In what ways does Sarty in William Faulkner's story "Barn Burning" represent the Old South while his father represents the rising, mechanistic, New South?
Colonel Sartoris Snopes or "Sarty," who appears as a young boy in William Faulkner's story "Barn Burning" is in many ways quite unlike his father Abner Snopes. The story is about his growing up torn between his own moral sense (identified with the traditions of honor of the Old South) and his loyalty to his family (another characteristic of the Old South):
Maybe it will all add up and balance and vanish—corn, rug, fire; the terror and grief, the being pulled two ways like between two teams of horses—gone, done with for ever and ever.
Abner is a tenant farmer resentful of the wealthy landowners for whom he works. He expresses this resentment by striking back at them in ways that range from petty larceny and bad work habits to setting fires. He rebels not only against the social conventions and inequalities of the Old South, but also the sense of community and loyalty that were part of the southern ethos.

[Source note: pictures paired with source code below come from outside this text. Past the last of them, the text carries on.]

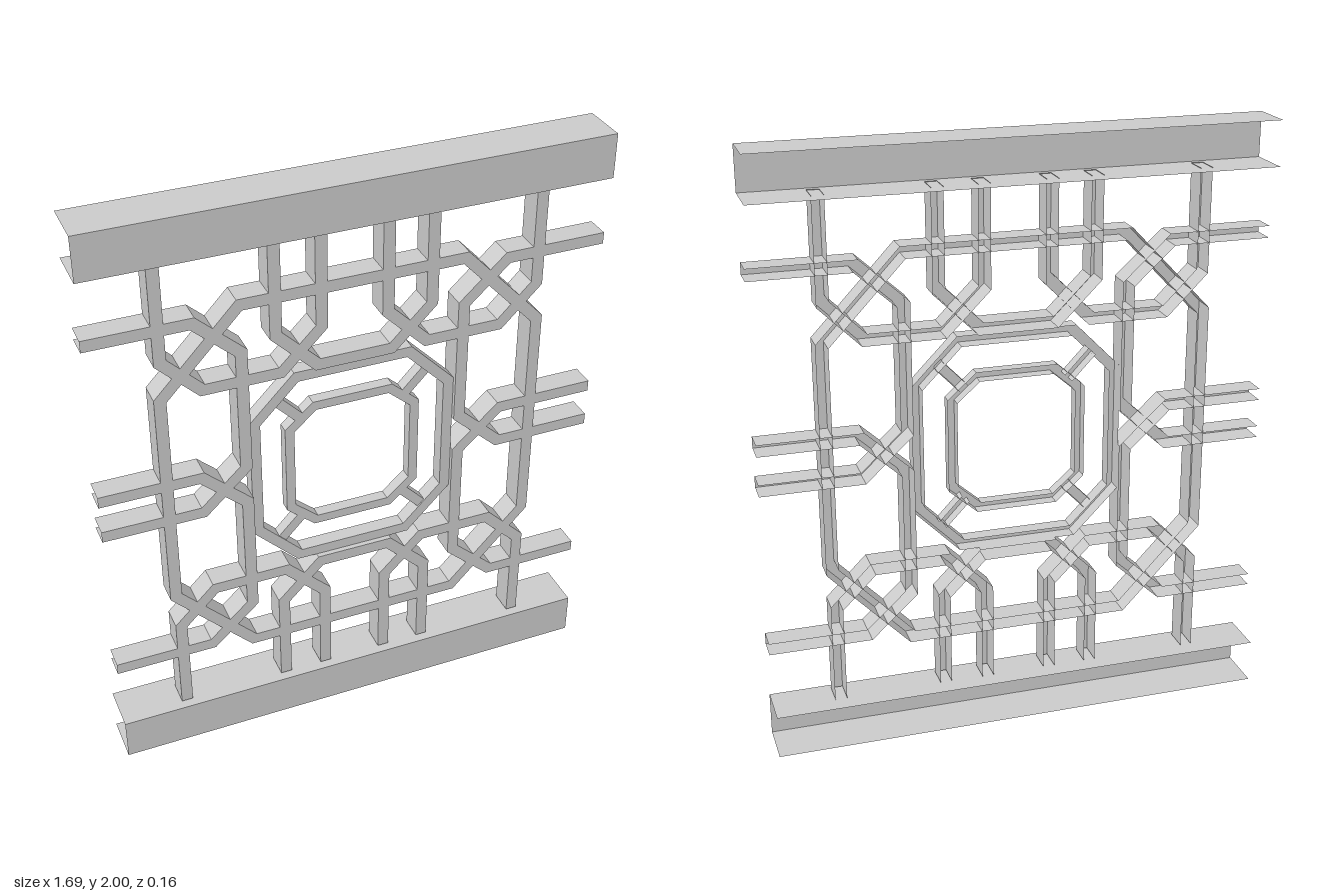
import * as THREE from 'three';

const material = new THREE.MeshStandardMaterial({ color: 0xcccccc, side: THREE.DoubleSide, flatShading: true });

// Sheet channel swept along a path with mitred corners: front face and two side walls, open at the back
function channel(name, path, width, front, back, closed = false) {
  const pts = path.map(([x, y]) => new THREE.Vector2(x, y));
  const n = pts.length;
  const position = [], index = [];
  const normalOf = (a, b) => {
    const d = b.clone().sub(a).normalize();
    return new THREE.Vector2(-d.y, d.x);
  };
  pts.forEach((p, i) => {
    const prev = pts[(i + n - 1) % n], next = pts[(i + 1) % n];
    const n1 = !closed && i === 0 ? normalOf(p, next) : normalOf(prev, p);
    const n2 = !closed && i === n - 1 ? n1 : normalOf(p, next);
    const miter = n1.clone().add(n2).multiplyScalar(width / 2 / (1 + n1.dot(n2)));
    for (const [side, z] of [[1, back], [1, front], [-1, front], [-1, back]]) {
      position.push(p.x + side * miter.x, p.y + side * miter.y, z);
    }
  });
  const segments = closed ? n : n - 1;
  for (let i = 0; i < segments; i++) {
    for (let j = 0; j < 3; j++) {
      const a = i * 4 + j, d = ((i + 1) % n) * 4 + j;
      index.push(a, a + 1, d + 1, a, d + 1, d);
    }
  }
  const indexed = new THREE.BufferGeometry();
  indexed.setAttribute('position', new THREE.Float32BufferAttribute(position, 3));
  indexed.setIndex(index);
  const geometry = indexed.toNonIndexed();
  geometry.computeVertexNormals();
  const mesh = new THREE.Mesh(geometry, material);
  mesh.name = name;
  return mesh;
}

// Eight-sided ring; (w, h) half size, (cx, cy) ends of the straight sides
const octagon = (w, h, cx, cy) => [
  [-w, -cy], [-w, cy], [-cx, h], [cx, h], [w, cy], [w, -cy], [cx, -h], [-cx, -h],
];

const flip = (path, sx, sy) => path.map(([x, y]) => [x * sx, y * sy]);

export function createModel() {
  const model = new THREE.Group();
  model.name = 'latticePanel';

  // Top and bottom rails
  for (const [name, y] of [['topRail', 1.9265], ['bottomRail', 0.0745]]) {
    model.add(channel(name, [[-0.843, y], [0.843, y]], 0.147, 0.078, -0.08));
  }

  // Lattice, laid out around its own centre
  const lattice = new THREE.Group();
  lattice.name = 'lattice';
  lattice.position.set(0.003, 1.004, 0);
  model.add(lattice);
  const W = 0.039, FRONT = 0.05, BACK = -0.03;

  // Large outer frame
  lattice.add(channel('outerFrame', octagon(0.626, 0.657, 0.367, 0.383), W, FRONT, BACK, true));

  // Looped bars hanging from the top rail and rising from the bottom rail
  const outerLoop = [[-0.617, 0.851], [-0.617, 0.515], [-0.493, 0.391], [-0.242, 0.391], [-0.109, 0.524], [-0.109, 0.851]];
  const middleLoop = [[-0.256, 0.851], [-0.256, 0.524], [-0.123, 0.391], [0.123, 0.391], [0.256, 0.524], [0.256, 0.851]];
  for (const sy of [1, -1]) {
    const end = sy > 0 ? 'top' : 'bottom';
    lattice.add(channel(end + 'MiddleLoop', flip(middleLoop, 1, sy), W, FRONT, BACK));
    for (const sx of [1, -1]) {
      lattice.add(channel(end + 'OuterLoop', flip(outerLoop, sx, sy), W, FRONT, BACK));
    }
  }

  // Side bars that cross each other at mid height
  const sideLoop = [[-0.845, 0.627], [-0.512, 0.627], [-0.367, 0.493], [-0.367, 0.069], [-0.513, -0.067], [-0.845, -0.067]];
  for (const sx of [1, -1]) {
    for (const sy of [1, -1]) {
      lattice.add(channel(sx > 0 ? 'rightSideLoop' : 'leftSideLoop', flip(sideLoop, sx, sy), W, FRONT, BACK));
    }
  }

  // Shallower centre rings joined by corner spokes
  lattice.add(channel('centreRing', octagon(0.33, 0.352, 0.19, 0.209), 0.035, 0.035, -0.015, true));
  lattice.add(channel('innerRing', octagon(0.214, 0.226, 0.129, 0.151), 0.031, 0.03, -0.01, true));
  for (const sx of [1, -1]) {
    for (const sy of [1, -1]) {
      lattice.add(channel('cornerSpoke', flip([[0.253, 0.273], [0.174, 0.19]], sx, sy), 0.033, 0.03, -0.01));
    }
  }
  return model;
}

When the family begins to work for Major de Spain, Sarty gets a sense of a life, that of the Old South and its traditions, which is more gracious and peaceful than the one his father lives, and also begins to slowly work out his own sense of ethics. When his father prepares to set Major de Spain's barn on fire, he runs away from his mother to alert the Major, solidifying his allegiance to the values of the Old South.